The world of television would not be the same as it is today without the discovery of fully colored television systems. Even though they were considerably harder to make, many inventors around the world strived to create such device, and enable millions of people to see wireless broadcasts that were reproduced in lifelike colors. Such efforts first started in the experimental stage during late 19th century, first prototype came in 1928, public broadcasting in 1940, public adoption in mid 1960s, and disappearance of black and white broadcasts in mid seventy.
The first attempts for creating color television started from immediately after the creation of first mechanical black and white televisions in 1880s. While French inventor Maurice Le Blanc proposed creation of mechanical color television, it was Polish inventor Jan Szczepanik patented a color television system in 1897, managing to achieve color reproduction by using selenium photoelectric cell, electromagnet, prism and oscillating mirror. Sadly, this system did not work well and this invention remained unsuccessful.
Successful prototype of mechanical television system came from Scottish inventor John Logie Baird, who after managing to create black and white television set from common materials (bicycle lamps, cardboard, biscuit tin, string and daring needles) tackled the problem of colors. His solution involved use 3 light sources and 3 spiraling discs that combined their rays of primary light to create visible color image. He demonstrated his invention on July 3, 1928, drawing amazement from the crowd that gathered in droves to see the 30 minute broadcasting of music and traditional Irish stories, and even first ever television commercial for Daily Mail. His mechanical devices received steady stream of updates through the years, but enormous pressure from more powerful and influential Marconi-EMI and Bell Laboratories managed to push mechanical systems away from the spotlight. Baird however did not give up, and by 1940 he managed to create first fully electric television system that used cathode ray tube with two electron beams. By aiming electron at cyan and magenta phosphorus, he was able to reproduce limited color range of broadcasts.
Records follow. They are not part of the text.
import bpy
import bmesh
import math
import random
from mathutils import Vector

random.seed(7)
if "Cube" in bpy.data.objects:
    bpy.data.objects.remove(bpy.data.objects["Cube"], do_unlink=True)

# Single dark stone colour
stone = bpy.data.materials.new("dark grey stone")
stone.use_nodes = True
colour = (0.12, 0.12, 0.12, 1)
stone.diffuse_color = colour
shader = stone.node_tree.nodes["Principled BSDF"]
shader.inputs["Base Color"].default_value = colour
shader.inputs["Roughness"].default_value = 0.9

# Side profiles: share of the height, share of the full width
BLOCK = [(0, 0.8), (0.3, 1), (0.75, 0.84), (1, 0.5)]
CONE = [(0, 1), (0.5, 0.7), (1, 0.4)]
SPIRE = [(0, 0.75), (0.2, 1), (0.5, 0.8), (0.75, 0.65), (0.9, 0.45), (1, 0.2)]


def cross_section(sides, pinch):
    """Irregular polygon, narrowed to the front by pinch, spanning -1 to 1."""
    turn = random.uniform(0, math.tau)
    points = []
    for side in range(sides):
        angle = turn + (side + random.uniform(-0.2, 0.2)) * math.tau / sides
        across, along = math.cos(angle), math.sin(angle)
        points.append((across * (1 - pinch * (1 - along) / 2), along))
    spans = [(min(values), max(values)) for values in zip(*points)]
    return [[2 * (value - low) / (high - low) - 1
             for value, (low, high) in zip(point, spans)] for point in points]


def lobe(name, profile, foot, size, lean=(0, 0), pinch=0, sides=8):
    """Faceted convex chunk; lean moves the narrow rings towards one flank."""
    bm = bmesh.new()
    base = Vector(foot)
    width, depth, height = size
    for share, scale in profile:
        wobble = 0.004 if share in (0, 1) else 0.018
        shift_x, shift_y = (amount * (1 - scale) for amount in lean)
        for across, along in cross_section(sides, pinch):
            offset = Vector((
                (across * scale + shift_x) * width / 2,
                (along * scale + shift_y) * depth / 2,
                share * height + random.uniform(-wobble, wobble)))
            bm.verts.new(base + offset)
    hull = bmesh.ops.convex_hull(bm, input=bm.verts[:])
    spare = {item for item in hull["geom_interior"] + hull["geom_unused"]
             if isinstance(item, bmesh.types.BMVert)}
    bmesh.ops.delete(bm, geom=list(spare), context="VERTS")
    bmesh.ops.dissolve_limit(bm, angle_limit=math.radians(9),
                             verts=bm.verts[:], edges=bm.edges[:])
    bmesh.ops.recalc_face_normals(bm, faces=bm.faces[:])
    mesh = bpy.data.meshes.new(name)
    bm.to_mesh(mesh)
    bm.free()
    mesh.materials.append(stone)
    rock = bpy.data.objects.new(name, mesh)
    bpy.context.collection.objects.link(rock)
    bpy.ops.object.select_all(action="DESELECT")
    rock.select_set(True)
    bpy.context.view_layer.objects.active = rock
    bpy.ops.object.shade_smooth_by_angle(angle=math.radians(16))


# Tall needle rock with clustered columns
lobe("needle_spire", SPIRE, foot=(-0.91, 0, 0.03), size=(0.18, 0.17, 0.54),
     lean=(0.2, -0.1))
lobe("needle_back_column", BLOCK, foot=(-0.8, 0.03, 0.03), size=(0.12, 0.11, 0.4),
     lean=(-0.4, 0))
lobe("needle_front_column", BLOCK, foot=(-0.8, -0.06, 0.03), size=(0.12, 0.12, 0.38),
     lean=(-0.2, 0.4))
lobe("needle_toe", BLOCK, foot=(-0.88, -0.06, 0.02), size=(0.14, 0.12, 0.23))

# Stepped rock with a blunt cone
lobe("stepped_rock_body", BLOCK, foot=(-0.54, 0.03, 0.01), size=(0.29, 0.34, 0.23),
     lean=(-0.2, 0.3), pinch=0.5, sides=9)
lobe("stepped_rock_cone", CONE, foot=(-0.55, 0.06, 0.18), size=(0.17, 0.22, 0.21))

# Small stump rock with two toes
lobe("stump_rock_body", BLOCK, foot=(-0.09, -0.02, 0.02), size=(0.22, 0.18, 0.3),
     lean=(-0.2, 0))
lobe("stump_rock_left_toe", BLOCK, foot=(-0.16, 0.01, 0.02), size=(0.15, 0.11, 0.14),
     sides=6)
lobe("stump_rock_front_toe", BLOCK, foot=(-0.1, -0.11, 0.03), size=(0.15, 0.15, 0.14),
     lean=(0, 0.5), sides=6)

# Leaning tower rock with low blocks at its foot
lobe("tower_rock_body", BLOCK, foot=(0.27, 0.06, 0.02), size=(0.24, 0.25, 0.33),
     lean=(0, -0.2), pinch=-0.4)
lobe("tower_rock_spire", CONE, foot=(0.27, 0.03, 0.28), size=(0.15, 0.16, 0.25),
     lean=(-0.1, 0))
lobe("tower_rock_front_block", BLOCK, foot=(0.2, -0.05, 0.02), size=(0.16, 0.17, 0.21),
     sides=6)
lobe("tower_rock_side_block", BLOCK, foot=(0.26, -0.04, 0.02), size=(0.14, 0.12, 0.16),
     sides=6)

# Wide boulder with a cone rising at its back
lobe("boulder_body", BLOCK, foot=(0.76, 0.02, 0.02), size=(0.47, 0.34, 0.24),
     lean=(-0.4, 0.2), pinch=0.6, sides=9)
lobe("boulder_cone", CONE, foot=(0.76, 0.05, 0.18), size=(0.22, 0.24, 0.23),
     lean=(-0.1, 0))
After great success of black and white television broadcasting in United States, CBS researchers under the leadership of Peter Goldmark certified heavy and bulky mechanical television system in 1950, with first color broadcast happening on June of 1951. Because of high price, and low amount of color television content, black and white television sets remained in heavy use until mid-1960s even though many American television stations started adopting color broadcasting even from 1954. During first years of 1960, major television shows such as “Bonanza”, “Walt Disney's Wonderful World of Color”, “The Flintstones”, “The Jetsons” and “Ed Sullivan Show” all managed to attract large number of viewership, and in 1966 NBC decided that all their new programs will be produced in color. This marked the turning point in the world of television, with color sets becoming increasingly popular and black and white broadcasting being slowly phased out.
After adoption in United States, color television soon managed to spread across the world. Europe waited for the solidification of American standards and solution for all their early technical problems, finally introducing color PAL format in 1967. In the year 1972, sales of color television sets in the United States finally surpassed their black and white counterparts, who were by 1980s pushed to the niche markets (small portable sets, security video monitors, etc.).